Given entries

..............................

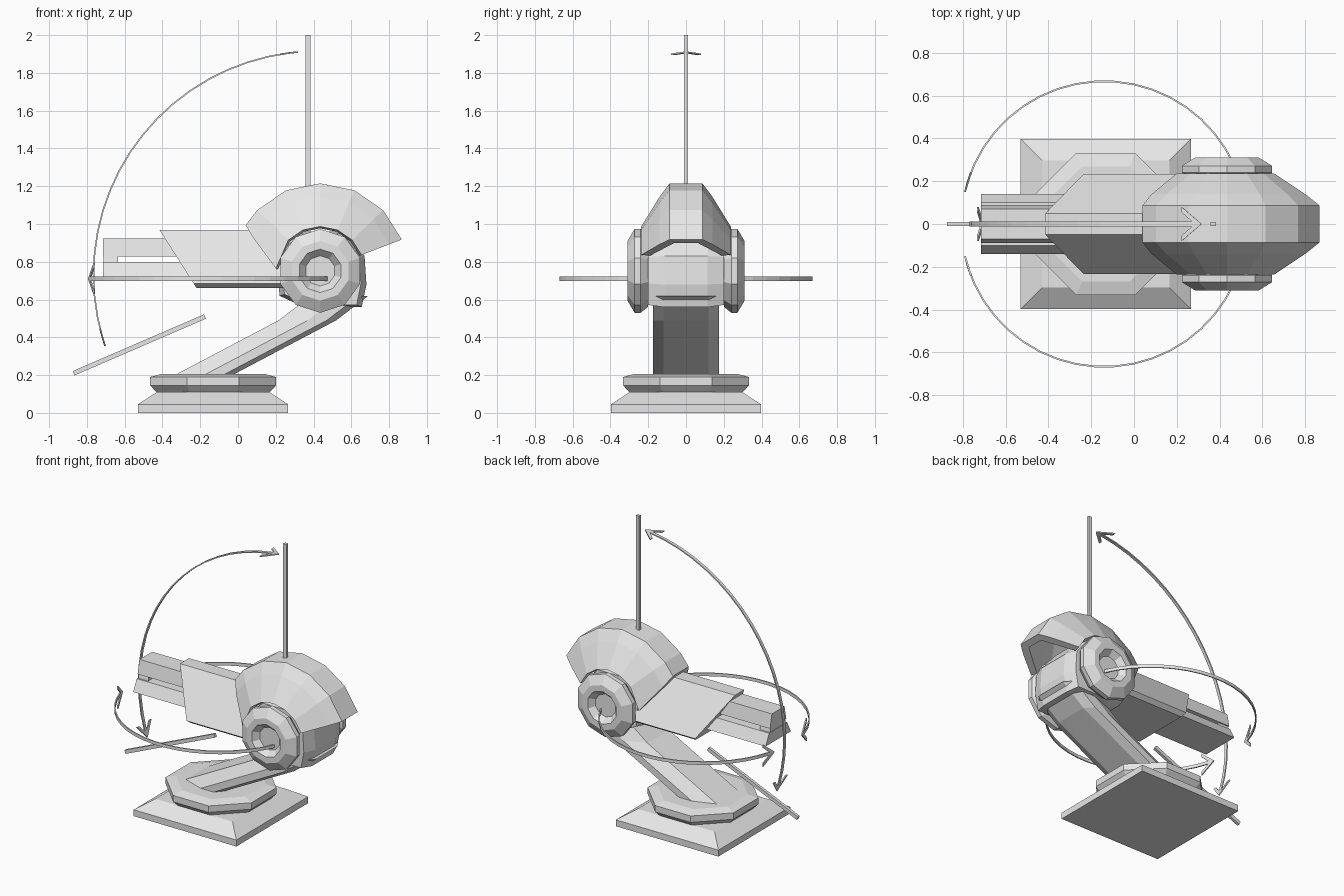
import bpy, bmesh, math

if "Cube" in bpy.data.objects:
    bpy.data.objects.remove(bpy.data.objects["Cube"])

grey = bpy.data.materials.new("light_grey")
grey.diffuse_color = (0.8, 0.8, 0.8, 1)
grey.use_nodes = True
grey.node_tree.nodes["Principled BSDF"].inputs["Base Color"].default_value = grey.diffuse_color


def build(name, verts, faces):
    bm = bmesh.new()
    vs = [bm.verts.new(v) for v in verts]
    for f in faces:
        bm.faces.new([vs[i] for i in f])
    bmesh.ops.recalc_face_normals(bm, faces=bm.faces[:])
    me = bpy.data.meshes.new(name)
    bm.to_mesh(me)
    bm.free()
    me.materials.append(grey)
    ob = bpy.data.objects.new(name, me)
    bpy.context.collection.objects.link(ob)
    return ob


def loft(name, rings):
    """Skin a row of equal-length closed rings and cap both ends."""
    n, m = len(rings[0]), len(rings)
    faces = [[i * n + k, i * n + (k + 1) % n, (i + 1) * n + (k + 1) % n, (i + 1) * n + k]
             for i in range(m - 1) for k in range(n)]
    faces += [list(range(n)), [(m - 1) * n + k for k in range(n)]]
    return build(name, [p for r in rings for p in r], faces)


def polar(r, deg):
    return r * math.cos(math.radians(deg)), r * math.sin(math.radians(deg))


# Base: square plinth and octagonal turntable
BX = -0.132


def plan_ring(apothem, z, sides):
    r = apothem / math.cos(math.pi / sides)
    pts = [polar(r, 360 * (k + 0.5) / sides) for k in range(sides)]
    return [(BX + x, y, z) for x, y in pts]


loft("base_plinth", [plan_ring(a, z, 4) for a, z in ((0.398, 0), (0.398, 0.045), (0.298, 0.11))])
loft("turntable", [plan_ring(a, z, 8) for a, z in
                   ((0.295, 0.105), (0.333, 0.145), (0.333, 0.19), (0.27, 0.207))])

# Slanted support arm with chamfered section
section = [(-0.335, 0.12), (-0.18, 0.175), (-0.08, 0.175), (-0.03, 0.12)]
section += [(x, -y) for x, y in reversed(section)]
loft("support_arm", [[(x + dx, y, z) for x, y in section]
                     for z, dx in ((0.2, 0), (0.49, 0.55), (0.62, 0.72))])

# Pivot hub
CX, CZ = 0.435, 0.752
hub = [(0.22, 0.62), (0.35, 0.56), (0.655, 0.56), (0.68, 0.68), (0.67, 0.83),
       (0.56, 0.96), (0.32, 0.96), (0.2, 0.86)]
loft("pivot_hub", [[(CX + (x - CX) * s, y, CZ + (z - CZ) * (1 + s) / 2) for x, z in hub]
                   for y, s in ((-0.2, 0.88), (-0.115, 1), (0.115, 1), (0.2, 0.88))])

# Round side caps with dished centres
cap = ((0.19, 0.2), (0.222, 0.24), (0.222, 0.272), (0.158, 0.31), (0.115, 0.31), (0.08, 0.27))
for side, label in ((-1, "front"), (1, "back")):
    rings = []
    for r, y in cap:
        pts = [polar(r, 90 + 36 * k) for k in range(10)]
        rings.append([(CX + x, side * y, CZ + z) for x, z in pts])
    loft(label + "_pivot_cap", rings)

# Armoured hood: hollow shell swept round the pivot: y, radius, end angle
hood = [(0.237, 0.235, 177), (0.14, 0.392, 154), (0.087, 0.463, 148.5)]
hood += [(-y, r, a) for y, r, a in reversed(hood)]
hood += [(-0.19, 0.225, 178), (-0.06, 0.415, 152), (0.06, 0.415, 152), (0.19, 0.225, 178)]
rings = []
for a in (21, 44, 67, 90, 113, 136, None):
    ring = []
    for y, r, end in hood:
        x, z = polar(r, end if a is None else a)
        ring.append((CX + x, y, CZ + z))
    rings.append(ring)
loft("armour_hood", rings)

# Gun housing: trapezoid section with a raked front
housing = [(0.05, 0.967, -0.415), (0.235, 0.685, -0.235), (0.205, 0.662, -0.22)]
housing += [(-y, z, x) for y, z, x in reversed(housing)]
loft("gun_housing", [[(x, y, z) for y, z, x in housing],
                     [(0.3, y, z) for y, z, x in housing]])


# Barrels: upper and lower rails with a slot between
def rail(name, x0, x1, z0, w0, z1, w1):
    loft(name, [[(x, -w0, z0), (x, w0, z0), (x, w1, z1), (x, -w1, z1)] for x in (x0, x1)])


rail("upper_rail", -0.715, -0.2, 0.828, 0.09, 0.924, 0.07)
rail("lower_rail", -0.715, -0.2, 0.722, 0.14, 0.8, 0.1)
rail("muzzle_block", -0.712, -0.635, 0.79, 0.09, 0.835, 0.08)


# Travel limit markers
def marker(name, a, b, w=0.0125):
    dx, dz = b[0] - a[0], b[1] - a[1]
    d = math.hypot(dx, dz)
    nx, nz = -dz / d * w, dx / d * w
    loft(name, [[(p[0] + s * nx, t * 0.01, p[1] + s * nz)
                 for s, t in ((-1, -1), (1, -1), (1, 1), (-1, 1))] for p in (a, b)])


marker("upper_limit_marker", (0.37, 1.19), (0.37, 2.0))
marker("lower_limit_marker", (-0.87, 0.21), (-0.175, 0.51))


# Motion arrows: thin curved ribbons with chevron heads
def ribbon(name, place, r, a0, a1, tail_head):
    """place(u, v, w) maps the arc plane and its width direction into space."""
    T = 0.004
    to_deg = math.degrees(1 / r)

    def pt(a, w, off):
        u, v = polar(r + off, a)
        return place(u, v, w)

    n = 18
    lo = a0 + (0.045 * to_deg if tail_head else 0)
    hi = a1 - 0.045 * to_deg
    loft(name + "_band", [[pt(lo + (hi - lo) * i / n, w, o) for w, o in
                           ((-0.011, -T), (0.011, -T), (0.011, T), (-0.011, T))]
                          for i in range(n + 1)])
    ends = [(a1, 1)] + ([(a0, -1)] if tail_head else [])
    for k, (a, d) in enumerate(ends):
        for s in (-1, 1):
            barb = [(0, 0), (0.095, 0.08), (0.095, 0.055), (0.045, 0.011), (0.045, 0)]
            loft("%s_head_%d_%d" % (name, k, s > 0),
                 [[pt(a - d * back * to_deg, s * w, o) for back, w in barb] for o in (-T, T)])


ribbon("elevation_arrow", lambda u, v, w: (0.42 + u, w, 0.73 + v), 1.185, 95, 198.5, True)
for side, label in ((-1, "front"), (1, "back")):
    ribbon(label + "_traverse_arrow",
           lambda u, v, w, s=side: (-0.14 + u, s * v, 0.71 + w), 0.668, 24, 167, False)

..............................

Task requirements
Using the data above, extract exactly the lines from the one that holds "bpy.context.collection.objects.link(ob)" to the one that holds "y in section]", both ends included, and no others.

Answer to this exercise
    bpy.context.collection.objects.link(ob)
    return ob


def loft(name, rings):
    """Skin a row of equal-length closed rings and cap both ends."""
    n, m = len(rings[0]), len(rings)
    faces = [[i * n + k, i * n + (k + 1) % n, (i + 1) * n + (k + 1) % n, (i + 1) * n + k]
             for i in range(m - 1) for k in range(n)]
    faces += [list(range(n)), [(m - 1) * n + k for k in range(n)]]
    return build(name, [p for r in rings for p in r], faces)


def polar(r, deg):
    return r * math.cos(math.radians(deg)), r * math.sin(math.radians(deg))


# Base: square plinth and octagonal turntable
BX = -0.132


def plan_ring(apothem, z, sides):
    r = apothem / math.cos(math.pi / sides)
    pts = [polar(r, 360 * (k + 0.5) / sides) for k in range(sides)]
    return [(BX + x, y, z) for x, y in pts]


loft("base_plinth", [plan_ring(a, z, 4) for a, z in ((0.398, 0), (0.398, 0.045), (0.298, 0.11))])
loft("turntable", [plan_ring(a, z, 8) for a, z in
                   ((0.295, 0.105), (0.333, 0.145), (0.333, 0.19), (0.27, 0.207))])

# Slanted support arm with chamfered section
section = [(-0.335, 0.12), (-0.18, 0.175), (-0.08, 0.175), (-0.03, 0.12)]
section += [(x, -y) for x, y in reversed(section)]
loft("support_arm", [[(x + dx, y, z) for x, y in section]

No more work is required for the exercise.